Wolf is the devil, and wolf is the mother. Wolf is a threat to the sheep in the fold, and wolf is spirit guide, sometimes brother. Wolf represents the best and the worst of humanity. This could explain the prevalence of wolves not only in deep-time myths and legends but in the fairy tales that have maintained their staying power. A word of caution is necessary, however, for fairy tales have been continuously remade in the image of the values held by those with a public voice. When yarns were spun, as opposed to written down for mass consumption, they were told by old wives, and the old wives’ tales were not lies; they often revealed the vulgar, earthy energy of female heroines before they were cast as victims.
The story of the girl in the red cape, one of the most popular fairy tales of all time, speaks to her passivity: the mother dresses the girl in a red cape; she is ordered to take food to her grandmother and to speak to no one along the way; the girl is unprepared to take the path in the woods alone but must do so anyway. We are hardly surprised that she is preyed upon by a wolf and must be saved by a handy woodcutter. The penalty for disobeying authority is harsh, and this is what we are meant to take away from the telling.
The Grandmother’s Story, an earlier old wives’ version, though similar to Little Red Riding Hood, is a hearty soup of thrills, horror, and adventure, in comparison.

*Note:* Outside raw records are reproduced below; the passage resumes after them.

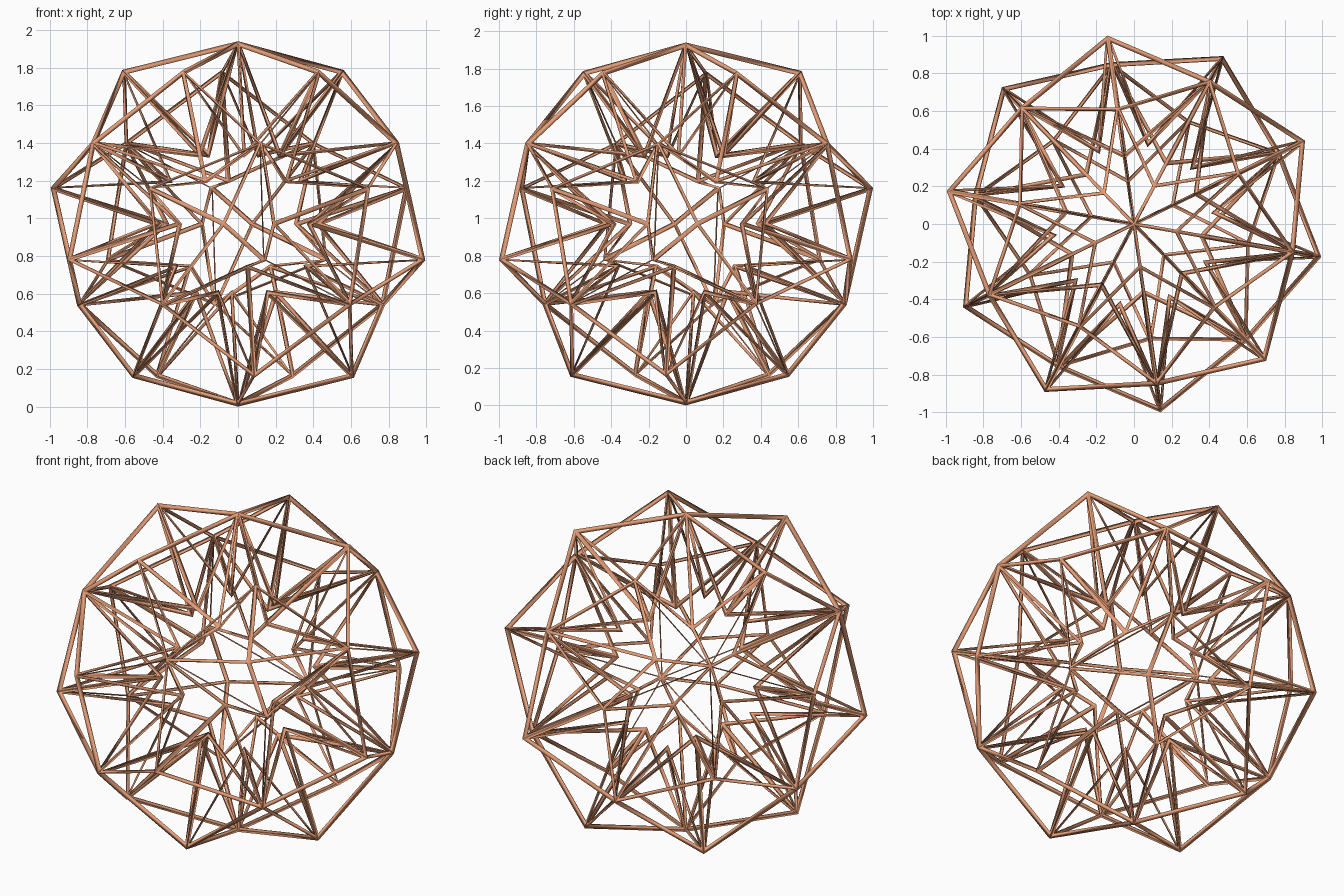
import bpy, bmesh, math
from mathutils import Vector
from itertools import combinations

if "Cube" in bpy.data.objects:
    bpy.data.objects.remove(bpy.data.objects["Cube"])

STRUT = 0.028
R_TIP5, R_TIP3, R_PIT = 0.956, 1.0143, 0.427   # 5-fold tips, 3-fold tips, pits
CENTRE = Vector((0, 0, R_TIP5 + STRUT / 2))

# Icosahedral directions, one pointing straight up
dirs = [Vector((0, 0, 1)), Vector((0, 0, -1))]
s = 1 / math.sqrt(5)
for k in range(5):
    for start, z in ((62, s), (98, -s)):
        a = math.radians(start + 72 * k)
        dirs.append(Vector((2 * s * math.cos(a), 2 * s * math.sin(a), z)))


def near(i, j):
    return dirs[i].dot(dirs[j]) > 0.3


bm = bmesh.new()


def add(direction, radius):
    return bm.verts.new(CENTRE + direction.normalized() * radius)


tips5 = [add(d, R_TIP5) for d in dirs]
tips3 = {t: add(sum((dirs[i] for i in t), Vector()), R_TIP3)
         for t in combinations(range(12), 3)
         if all(near(i, j) for i, j in combinations(t, 2))}

# Each rhombus between two 5-fold and two 3-fold tips sinks into a four-sided pit
for i, j in combinations(range(12), 2):
    if near(i, j):
        pit = add(dirs[i] + dirs[j], R_PIT)
        for t, tip3 in tips3.items():
            if i in t and j in t:
                for k in (i, j):
                    f = bm.faces.new((pit, tips5[k], tip3))
                    f.smooth = True
                    f.normal_update()
                    if f.normal.dot(f.calc_center_median() - CENTRE) < 0:
                        f.normal_flip()

mesh = bpy.data.meshes.new("star_lattice")
bm.to_mesh(mesh)
bm.free()
lattice = bpy.data.objects.new("star_lattice", mesh)
bpy.context.collection.objects.link(lattice)

copper = bpy.data.materials.new("copper")
copper.diffuse_color = (0.8, 0.35, 0.19, 1)
copper.use_nodes = True
copper.node_tree.nodes["Principled BSDF"].inputs["Base Color"].default_value = copper.diffuse_color
mesh.materials.append(copper)

# Smooth-shaded struts along every edge
wire = lattice.modifiers.new("struts", 'WIREFRAME')
wire.thickness = STRUT
wire.offset = 0
wire.use_even_offset = True
wire.use_replace = True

The girl, to be sure, sets out to take nourishment to her ailing grandmother, but she embarks on a real journey, one where she must make decisions and take action. When the wolf appears, he offers the girl a choice: take the path of needles or the path of pins. And, as Terri Windling points out in “The Path of Needles and Pins,” this choice is not meant to be arbitrary nor amusing; it is a choice between continued maidenhood (pins) or growth toward womanhood (needles), the significance of women’s work to women’s bodies, minds, and spirits having been reclaimed by female folklorists.
The Grandmother’s Story includes a step-by-step undressing as the wolf goads the girl into removing her clothing. When, at last, she is completely naked, the girl understands that her life is in danger, and she tells the wolf that she must go outside to excrete her waste. The wolf ties a rope around her ankle so that she can’t escape, but the clever girl removes the rope from her leg and ties it around a tree. She runs away with the wolf in pursuit some distance behind. On reaching a river where some old women are washing clothes, the girl crosses over on a makeshift bridge of material held by the women. In the same fashion, the women allow the wolf to reach the middle of the river before dropping it into the water, where it drowns.
The wolf dies, but the girl is reborn, having crossed the river into maturity. The old women are the threshold keepers in the way that women have been since the dawn of time, as birth and death doulas, healers, counselors, priestesses, and much more.
Little Red Riding Hood is a domesticated version of The Grandmother’s Story, as dog is a domesticated version of wolf. And just as it isn’t good for our dogs to be too confined and forget the wild dog inside, so, too, do our girls need to assert the right to select their paths and to face unafraid whatever they meet along the way, for better or for worse.
Image Credit: From “Little Red Riding Hood” By Gustave Doré [Public Domain] via Wikimedia commons
Suggested Reading: “Dances with Wolves: Little Red Riding Hood’s Long Walk in the Woods” By Catherine Orenstein, Ms. Magazine, Summer 2004